In 2005 coral reefs throughout the Caribbean faced an epic heat wave—underwater. Sea surface temperatures stayed at record high levels for more than three months in some locations and as much as 60 percent of corals died as a result. Most bleached, expelling the symbiotic algae that feed them, turning once vibrant, colorful reefs into skeletal remains.
2005 was one of the hottest years in records that stretch back to 1880. This fall is even warmer at the same point in September, according to Mark Eakins of NOAA's Coral Reef Watch program. Already, bleaching throughout southeast Asia killed more than 60 percent of coral reefs in certain locations there this past May and June.
The hot weather—and hot water—has come to the Caribbean, which has seen above average sea surface temperatures since January.

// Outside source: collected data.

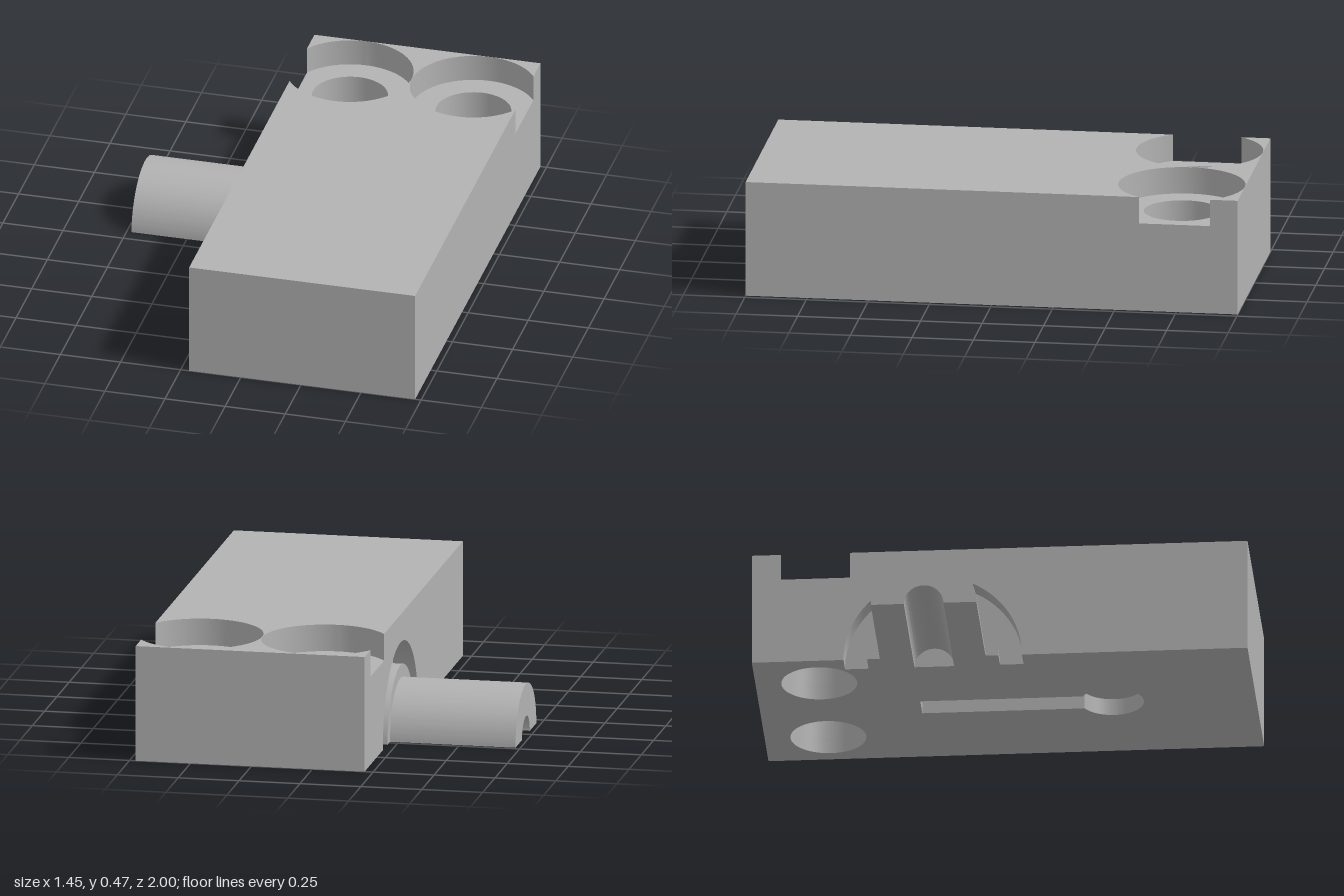
import * as THREE from 'three';
import { toCreasedNormals } from 'three/addons/utils/BufferGeometryUtils.js';

// Block limits (plan coordinates: x and s = -z)
const L = -0.215, R = 0.725, H = 0.475;
const BORE_Y = 0.365, SLOT_Y = 0.07;
const HOLE_S = 0.743, HOLE_R = 0.153, BORE_R = 0.256, HOLES_X = [0, 0.513];
// Shaft axis and pocket
const AXIS_Z = -0.27, POCKET_X = -0.125, POCKET_R = 0.36;
const SHAFT_R = 0.213, COLLAR_R = 0.265, GROOVE_R = 0.08;

export function createModel() {
  const group = new THREE.Group();
  const grey = new THREE.MeshStandardMaterial({ color: 0xb2b2b2 });
  grey.name = 'grey';

  const extrude = (shape, depth) =>
    new THREE.ExtrudeGeometry(shape, { depth, bevelEnabled: false, curveSegments: 40 });
  const add = (name, geometry) => {
    const mesh = new THREE.Mesh(toCreasedNormals(geometry, 0.6), grey);
    mesh.name = name;
    group.add(mesh);
  };
  // Plan shape raised from y0 to y1
  const layer = (name, shape, y0, y1) =>
    add(name, extrude(shape, y1 - y0).rotateX(-Math.PI / 2).translate(0, y0, 0));
  // (z, y) section swept from x0 towards -x to x1
  const sweep = (name, shape, x0, x1) =>
    add(name, extrude(shape, x0 - x1).rotateY(-Math.PI / 2).translate(x0, 0, AXIS_Z));

  // Lower body plan: notched beside the shaft, with two through holes
  const bodyPlan = () => {
    const a = -AXIS_Z - POCKET_R, b = -AXIS_Z + POCKET_R;
    const shape = new THREE.Shape([
      [L, -1], [R, -1], [R, 1], [L, 1], [L, b], [POCKET_X, b], [POCKET_X, a], [L, a],
    ].map(([x, s]) => new THREE.Vector2(x, s)));
    for (const x of HOLES_X) {
      shape.holes.push(new THREE.Path().absarc(x, HOLE_S, HOLE_R, 0, Math.PI * 2, true));
    }
    return shape;
  };

  // Keyhole slot in the underside
  const base = bodyPlan();
  const kx = 0.257, ks = -0.42, kr = 0.128, w = 0.057;
  const k = Math.asin(w / kr);
  const keyhole = new THREE.Path();
  keyhole.moveTo(kx + w, 0.35);
  keyhole.lineTo(kx + w, ks + kr * Math.cos(k));
  keyhole.absarc(kx, ks, kr, Math.PI / 2 - k, -Math.PI * 1.5 + k, true);
  keyhole.lineTo(kx - w, 0.35);
  keyhole.closePath();
  base.holes.push(keyhole);
  layer('baseWithKeyhole', base, 0, SLOT_Y);
  layer('body', bodyPlan(), SLOT_Y, BORE_Y);

  // Top layer with counterbores that break through both sides
  const a = Math.acos((R - HOLES_X[1]) / BORE_R);
  const b = Math.acos((HOLES_X[0] - L) / BORE_R);
  const top = new THREE.Shape();
  top.moveTo(L, -1);
  top.lineTo(R, -1);
  top.absarc(HOLES_X[1], HOLE_S, BORE_R, -a, a - Math.PI * 2, true);
  top.lineTo(R, 1);
  top.lineTo(L, 1);
  top.absarc(HOLES_X[0], HOLE_S, BORE_R, Math.PI - b, b - Math.PI, true);
  top.closePath();
  layer('topWithCounterbores', top, BORE_Y, H);

  // Arched wall around the shaft pocket
  const arch = new THREE.Shape();
  arch.moveTo(-POCKET_R, 0);
  arch.absarc(0, 0, POCKET_R, Math.PI, 0, true);
  arch.lineTo(POCKET_R, BORE_Y);
  arch.lineTo(-POCKET_R, BORE_Y);
  arch.closePath();
  sweep('pocketArch', arch, POCKET_X, L);

  // Half-round shaft and collar with a groove along the flat underside
  const halfRing = (r) => {
    const shape = new THREE.Shape();
    shape.absarc(0, 0, r, 0, Math.PI, false);
    shape.absarc(0, 0, GROOVE_R, Math.PI, 0, true);
    shape.closePath();
    return shape;
  };
  sweep('collar', halfRing(COLLAR_R), POCKET_X, L);
  sweep('shaft', halfRing(SHAFT_R), L, -0.73);

  return group;
}
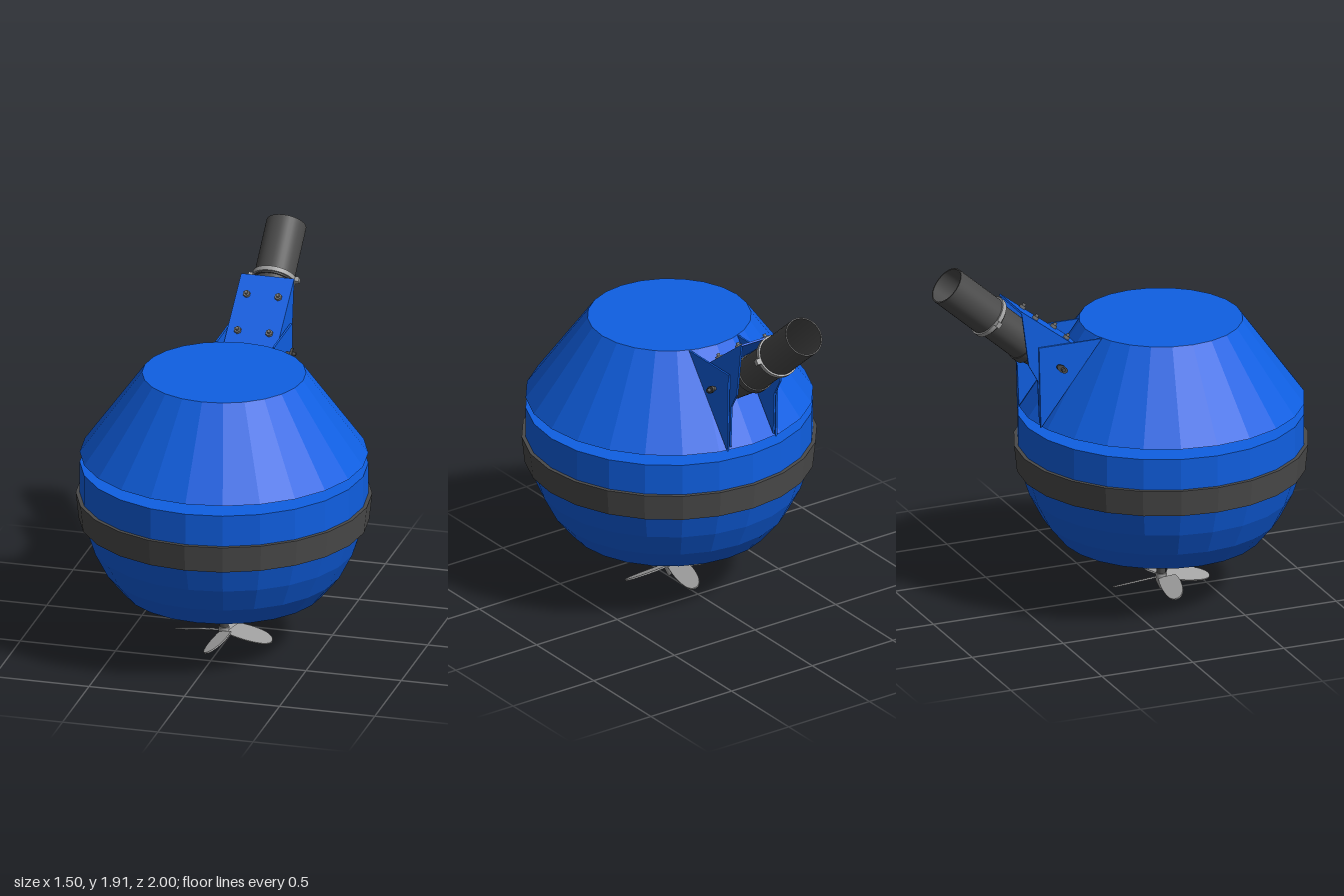
import * as THREE from 'three';
import { toCreasedNormals } from 'three/addons/utils/BufferGeometryUtils.js';

const flat = (name, color) => {
  const m = new THREE.MeshStandardMaterial({ color });
  m.name = name;
  return m;
};

export function createModel() {
  const blue = flat('blue paint', 0x0f5fe2);
  const dark = flat('dark grey', 0x4a4a4a);
  const steel = flat('light steel', 0xa2a2a2);
  const bolt = flat('bolt grey', 0x757575);

  const model = new THREE.Group();
  model.name = 'floatingAerator';

  const add = (parent, name, geo, mat, x = 0, y = 0, z = 0) => {
    const mesh = new THREE.Mesh(geo, mat);
    mesh.name = name;
    mesh.position.set(x, y, z);
    parent.add(mesh);
    return mesh;
  };
  const lathe = (pts, sides, crease) => toCreasedNormals(
    new THREE.LatheGeometry(pts.map(([r, y]) => new THREE.Vector2(r, y)), sides), crease);
  // Thin plate drawn in (z, y), extruded along x and centred on it
  const sidePlate = (pts, thick) => {
    const shape = new THREE.Shape(pts.map(([z, y]) => new THREE.Vector2(-z, y)));
    const geo = new THREE.ExtrudeGeometry(shape, { depth: thick, bevelEnabled: false });
    return geo.translate(0, 0, -thick / 2).rotateY(Math.PI / 2);
  };

  // Float body, all round one vertical axis
  const body = new THREE.Group();
  body.name = 'body';
  body.position.z = 0.25;
  model.add(body);
  add(body, 'lowerShell', lathe([[0, 0.31], [0.515, 0.31], [0.605, 0.42], [0.672, 0.55],
    [0.715, 0.68], [0.73, 0.82], [0.73, 0.985], [0, 0.985]], 24, 0.1), blue);
  add(body, 'upperCone', lathe([[0, 1.04], [0.73, 1.04], [0.415, 1.475], [0, 1.475]], 24, 0.1), blue);
  add(body, 'rubberBand', lathe([[0.71, 0.68], [0.735, 0.68], [0.75, 0.82], [0.725, 0.82]], 24, 0.1), dark);
  add(body, 'centreColumn', lathe([[0.1, 0.96], [0.1, 1.06]], 32, 0.5), dark);
  add(body, 'propellerShaft', lathe([[0, 0.06], [0.023, 0.06], [0.023, 0.33]], 20, 0.5), dark);

  // Four-bladed propeller
  const propeller = new THREE.Group();
  propeller.name = 'propeller';
  body.add(propeller);
  add(propeller, 'hub', lathe([[0, 0], [0.012, 0.015], [0.027, 0.05], [0.027, 0.09], [0, 0.1]], 16, 0.6), steel);
  const leaf = new THREE.Shape();
  leaf.moveTo(0.01, -0.02);
  leaf.lineTo(0.06, 0.06);
  leaf.quadraticCurveTo(0.13, 0.065, 0.21, 0.035);
  leaf.quadraticCurveTo(0.26, 0.01, 0.26, -0.015);
  leaf.quadraticCurveTo(0.26, -0.045, 0.21, -0.05);
  leaf.quadraticCurveTo(0.12, -0.055, 0.01, -0.02);
  const bladeGeo = new THREE.ExtrudeGeometry(leaf, { depth: 0.008, bevelEnabled: false, curveSegments: 6 });
  bladeGeo.translate(0, 0, -0.004).rotateX(-1.15).rotateZ(-0.08);
  for (let i = 0; i < 4; i++) {
    add(propeller, 'blade', bladeGeo, steel, 0, 0.073, 0).rotation.y = i * Math.PI / 2;
  }

  // Bracket: outer gussets on the cone, inner flanges and a sloping cover
  const bracket = new THREE.Group();
  bracket.name = 'bracket';
  model.add(bracket);
  const gusset = sidePlate([[-0.14, 1.475], [-0.485, 1.475], [-0.475, 1.04]], 0.01);
  const flange = sidePlate([[-0.21, 1.4], [-0.575, 1.68], [-0.535, 1.38], [-0.485, 1.29], [-0.475, 1.06]], 0.01);
  const slope = Math.atan2(0.28, 0.365);
  for (const s of [-1, 1]) {
    add(bracket, 'gusset', gusset, blue, s * 0.15, 0, 0);
    add(bracket, 'flange', flange, blue, s * 0.134, 0, 0);

    // Pivot pin with a wing nut
    const pin = new THREE.Group();
    pin.name = 'pivotPin';
    pin.position.set(s * 0.17, 1.355, -0.37);
    pin.rotation.x = slope;
    bracket.add(pin);
    add(pin, 'pin', new THREE.CylinderGeometry(0.01, 0.01, 0.07, 12).rotateZ(Math.PI / 2), dark);
    const wing = new THREE.CylinderGeometry(0.02, 0.02, 0.012, 12).rotateZ(Math.PI / 2).scale(1, 0.9, 1.7);
    add(pin, 'wingNut', wing, dark, s * 0.012, 0, 0);
  }
  const cover = new THREE.Group();
  cover.name = 'cover';
  cover.position.set(0, 1.54, -0.3925);
  cover.rotation.x = slope;
  bracket.add(cover);
  add(cover, 'coverPlate', new THREE.BoxGeometry(0.278, 0.01, 0.46), blue, 0, -0.005, 0);
  for (const x of [-0.083, 0.083]) {
    for (const z of [-0.11, 0.105]) {
      add(cover, 'coverBolt', new THREE.CylinderGeometry(0.019, 0.019, 0.016, 6), bolt, x, 0.008, z);
      add(cover, 'boltTip', new THREE.CylinderGeometry(0.009, 0.009, 0.014, 10), bolt, x, 0.022, z);
    }
  }

  // Slanted outlet pipe, measured down from its open end
  const pipe = new THREE.Group();
  pipe.name = 'outletPipe';
  pipe.position.set(0, 1.828, -0.928);
  pipe.rotation.x = -0.849;
  model.add(pipe);
  add(pipe, 'hose', lathe([[0.09, -0.33], [0.103, -0.33], [0.103, 0], [0.096, 0], [0.096, -0.3], [0, -0.3]], 32, 0.5), dark);
  add(pipe, 'pipeNeck', lathe([[0, -0.82], [0.055, -0.82], [0.088, -0.6], [0.1, -0.6], [0.1, -0.56],
    [0.094, -0.56], [0.094, -0.33]], 32, 0.5), dark);
  add(pipe, 'hoseClamp', lathe([[0.1, -0.322], [0.112, -0.322], [0.112, -0.298], [0.1, -0.298]], 32, 0.5), steel);
  for (const s of [-1, 1]) {
    add(pipe, 'clampEar', new THREE.BoxGeometry(0.026, 0.026, 0.03), steel, s * 0.12, -0.31, 0);
  }

  return model;
}
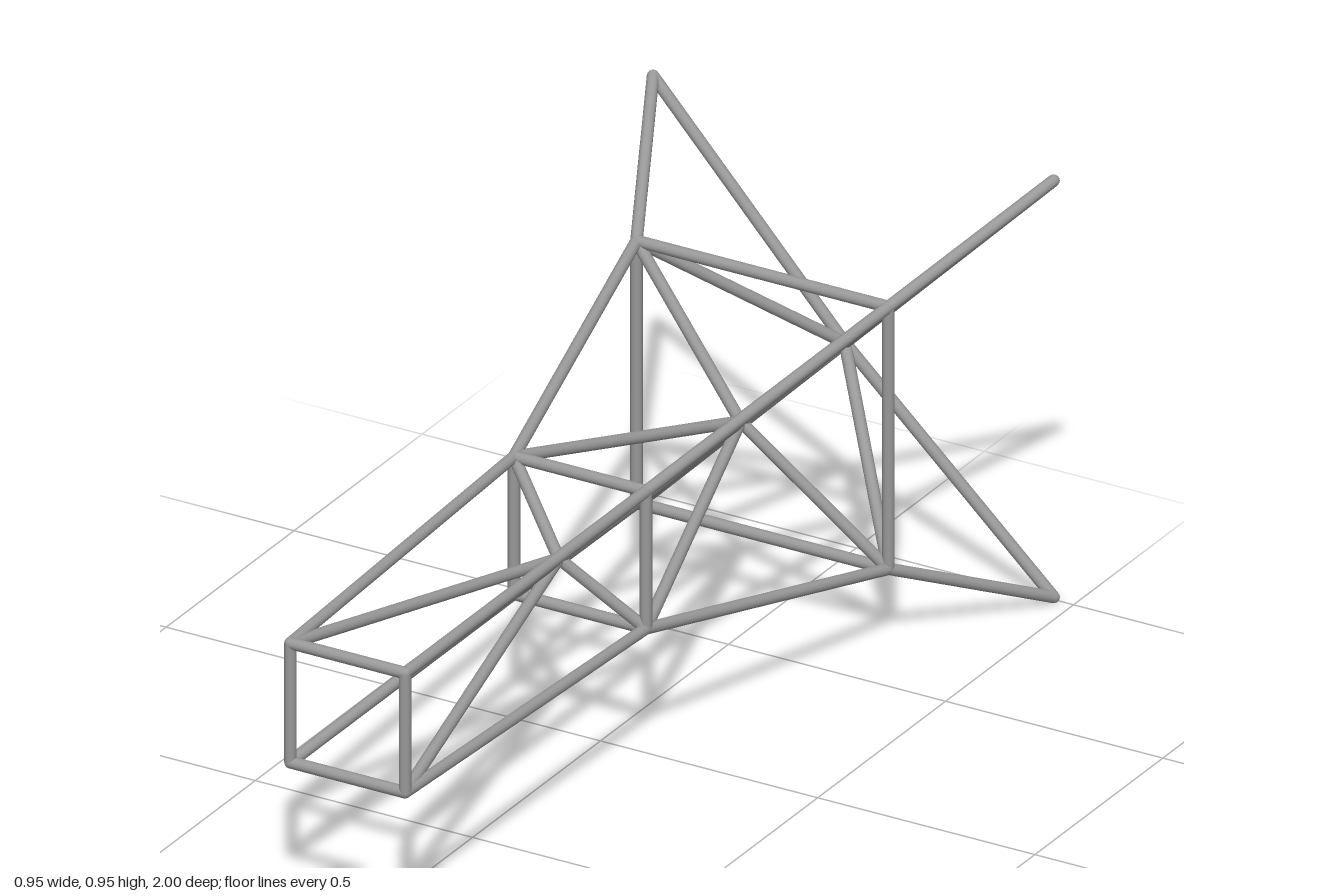
import * as THREE from 'three';

const RADIUS = 0.0125;
const CENTRE_Y = 0.4725;

export function createModel() {
  const model = new THREE.Group();
  model.name = 'trussFrame';
  const metal = new THREE.MeshStandardMaterial({ color: 0x999999 });
  metal.name = 'grey metal';

  const up = new THREE.Vector3(0, 1, 0);
  const jointGeometry = new THREE.SphereGeometry(RADIUS, 12, 8);

  // Round bar between two points
  function bar(name, a, b) {
    const dir = b.clone().sub(a);
    const mesh = new THREE.Mesh(new THREE.CylinderGeometry(RADIUS, RADIUS, dir.length(), 12), metal);
    mesh.position.copy(a).add(b).multiplyScalar(0.5);
    mesh.quaternion.setFromUnitVectors(up, dir.normalize());
    mesh.name = name;
    model.add(mesh);
  }

  // Rounded joint where bars meet
  function joint(name, p) {
    const mesh = new THREE.Mesh(jointGeometry, metal);
    mesh.position.copy(p);
    mesh.name = name;
    model.add(mesh);
  }

  // Four corners of a square station
  const corners = (half, z) => [[1, 1], [-1, 1], [-1, -1], [1, -1]]
    .map(([x, y]) => new THREE.Vector3(x * half, CENTRE_Y + y * half, z));

  const stations = [
    { name: 'front', points: corners(0.132, 0.9875), closed: true },
    { name: 'middle', points: corners(0.152, 0.08), closed: true },
    { name: 'rear', points: corners(0.29, -0.633), closed: true },
    { name: 'tip', points: corners(0.461, -0.988), closed: false },
  ];
  const hubZ = [0.163, -0.547, -0.955];

  // Square frames and corner joints
  for (const { name, points, closed } of stations) {
    points.forEach((p, i) => {
      joint(name + 'Joint', p);
      if (closed) bar(name + 'FrameBar', p, points[(i + 1) % 4]);
    });
  }

  // Long rails, and braces from each central hub to the stations either side
  hubZ.forEach((z, s) => {
    const hub = new THREE.Vector3(0, CENTRE_Y, z);
    joint('hubJoint', hub);
    for (let i = 0; i < 4; i++) {
      const a = stations[s].points[i];
      const b = stations[s + 1].points[i];
      bar('cornerRail', a, b);
      bar('forwardBrace', a, hub);
      bar('rearwardBrace', hub, b);
    }
  });

  return model;
}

Of course, a tropical cyclone depending on where you are in the world can cool off the water fast. Satellite maps reveal the track of the recent Hurricane Earl as a wide swath of cool blue water from the Caribbean up the East Coast of the U.S.
But hoping for a hurricane is no permanent solution. Ultimately, curbing the CO2 emissions that are trapping extra heat—and acidifying the oceans, another stress on coral—is the only fix that can save the reefs.